As the Roots Prepare for Literature

by Brenda Hillman

   Sound, what is your muse? Just now,
          we found a meaning but too soon—
   cckkcckk…Dawn sprinklers start &
crickets wheel, they go down-down, dippy
down-down. Smell of toast in the suburbs.
            The West is burning. Our little mother
        prays in her sleep, our father rests
    under his new big scar like America.
Ancestors step through flame to get to them.
Beyond air, the galaxies whirl ceaselessly
      as picnic salt—
                        Our childhood sight
hath gathered multitudes…On streets
    named for forts or saints, news is brought
to foreclosed houses. The medicated grasses wait.
In other deserts, soldiers kill other people’s
           parents. Here the unemployed wear boots
   in cafés near terrifying pies
piled high with cream.  Wrens make nests
           in cholla. Cylindropuntia fulgida. Spirits
stand round in the bodies of doves.

          Do you remember learning to spell?
It’s best to bring words slowly into English;
 wrad (the root of root)shines
         for centuries underground.  It’s not
for nothing the shadows are lit when children
are called to literature.    Now word
                        has gone out that you are here.
    Paper lanterns glow & sleepers curve
their heat-shapes to the ground.  Hard
   for you to keep steady, i know. The roots
      of your words can see fire, though.


On the Miracle of Nameless Feeling

The Fuel for Infinite Life

brenda hillman Brenda Hillman has published eight collections of poetry, all from Wesleyan University Press: White Dress (1985), Fortress (1989), Death Tractates (1992), Bright Existence (1993), Loose Sugar (1997), Cascadia (2001), Pieces of Air in the Epic (2005), and Practical Water (2009), for which she won the LA Times Book Award for Poetry, and three chapbooks: Coffee, 3 A.M. (Penumbra Press, 1982); Autumn Sojourn (Em Press, 1995); and The Firecage (a+bend press, 2000). She has edited an edition of Emily Dickinson's poetry for Shambhala Publications, and, with Patricia Dienstfrey, co-edited The Grand Permisson: New Writings on Poetics and Motherhood (2003). She co-translated, with Diallah Haidar, Poems from Above the Hill: Selected Poems of Ashur Etwebi, one of Libya's most significant poets.
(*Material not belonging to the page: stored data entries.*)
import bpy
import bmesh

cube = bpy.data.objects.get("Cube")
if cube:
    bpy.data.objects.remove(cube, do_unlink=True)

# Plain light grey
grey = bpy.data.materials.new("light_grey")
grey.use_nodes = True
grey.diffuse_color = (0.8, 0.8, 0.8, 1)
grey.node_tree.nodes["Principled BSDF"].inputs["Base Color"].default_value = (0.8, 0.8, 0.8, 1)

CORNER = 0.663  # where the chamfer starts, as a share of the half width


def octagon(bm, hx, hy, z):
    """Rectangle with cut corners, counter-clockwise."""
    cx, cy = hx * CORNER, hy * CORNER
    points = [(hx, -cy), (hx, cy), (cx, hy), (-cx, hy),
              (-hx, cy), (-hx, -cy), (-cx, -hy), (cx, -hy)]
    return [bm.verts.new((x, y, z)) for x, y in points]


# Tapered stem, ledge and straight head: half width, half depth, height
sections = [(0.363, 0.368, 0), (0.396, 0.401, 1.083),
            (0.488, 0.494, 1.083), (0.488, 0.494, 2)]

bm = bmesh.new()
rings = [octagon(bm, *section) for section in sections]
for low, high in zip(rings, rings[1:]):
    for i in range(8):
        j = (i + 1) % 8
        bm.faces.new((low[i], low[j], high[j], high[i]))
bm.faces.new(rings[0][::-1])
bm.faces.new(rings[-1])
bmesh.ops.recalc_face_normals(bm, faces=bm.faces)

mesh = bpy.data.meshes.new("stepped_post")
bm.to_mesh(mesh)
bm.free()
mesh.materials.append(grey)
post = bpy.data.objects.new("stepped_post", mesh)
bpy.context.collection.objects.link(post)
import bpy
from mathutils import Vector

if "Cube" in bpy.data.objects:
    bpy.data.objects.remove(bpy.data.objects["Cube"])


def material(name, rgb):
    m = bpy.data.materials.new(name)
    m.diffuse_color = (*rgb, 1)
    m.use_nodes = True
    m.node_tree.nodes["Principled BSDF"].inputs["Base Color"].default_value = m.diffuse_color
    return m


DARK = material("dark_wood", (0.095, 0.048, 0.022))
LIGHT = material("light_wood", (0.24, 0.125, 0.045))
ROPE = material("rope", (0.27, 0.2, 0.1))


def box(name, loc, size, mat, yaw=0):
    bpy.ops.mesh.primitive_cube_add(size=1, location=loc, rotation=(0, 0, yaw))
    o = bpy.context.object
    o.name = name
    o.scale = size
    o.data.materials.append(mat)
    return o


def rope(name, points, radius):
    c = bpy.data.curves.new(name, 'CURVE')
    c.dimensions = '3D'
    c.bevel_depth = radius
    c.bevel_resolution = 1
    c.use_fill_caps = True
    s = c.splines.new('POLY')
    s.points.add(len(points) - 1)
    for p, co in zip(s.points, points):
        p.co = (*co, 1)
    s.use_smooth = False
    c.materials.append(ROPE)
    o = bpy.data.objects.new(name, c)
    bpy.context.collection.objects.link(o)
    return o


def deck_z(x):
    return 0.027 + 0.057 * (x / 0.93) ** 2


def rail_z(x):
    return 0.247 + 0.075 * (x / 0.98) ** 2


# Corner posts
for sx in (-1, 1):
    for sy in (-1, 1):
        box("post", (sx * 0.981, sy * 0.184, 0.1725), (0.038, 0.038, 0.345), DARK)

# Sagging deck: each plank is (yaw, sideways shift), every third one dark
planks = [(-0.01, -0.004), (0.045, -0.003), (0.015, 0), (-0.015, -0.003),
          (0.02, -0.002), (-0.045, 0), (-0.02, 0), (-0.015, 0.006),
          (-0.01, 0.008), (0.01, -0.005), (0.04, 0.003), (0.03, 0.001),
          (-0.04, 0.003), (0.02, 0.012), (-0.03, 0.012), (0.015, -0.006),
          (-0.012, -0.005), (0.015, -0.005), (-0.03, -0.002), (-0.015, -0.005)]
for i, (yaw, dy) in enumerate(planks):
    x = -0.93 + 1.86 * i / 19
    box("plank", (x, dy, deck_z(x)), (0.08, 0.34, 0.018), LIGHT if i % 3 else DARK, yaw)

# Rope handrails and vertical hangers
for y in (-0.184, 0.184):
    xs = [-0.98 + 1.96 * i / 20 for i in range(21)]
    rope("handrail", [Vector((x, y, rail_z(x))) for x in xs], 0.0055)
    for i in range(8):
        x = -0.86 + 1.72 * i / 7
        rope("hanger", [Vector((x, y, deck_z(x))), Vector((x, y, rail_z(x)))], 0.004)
In 2010 she co-translated Jeongrye Choi's book of poems, Instances, released by Parlor Press.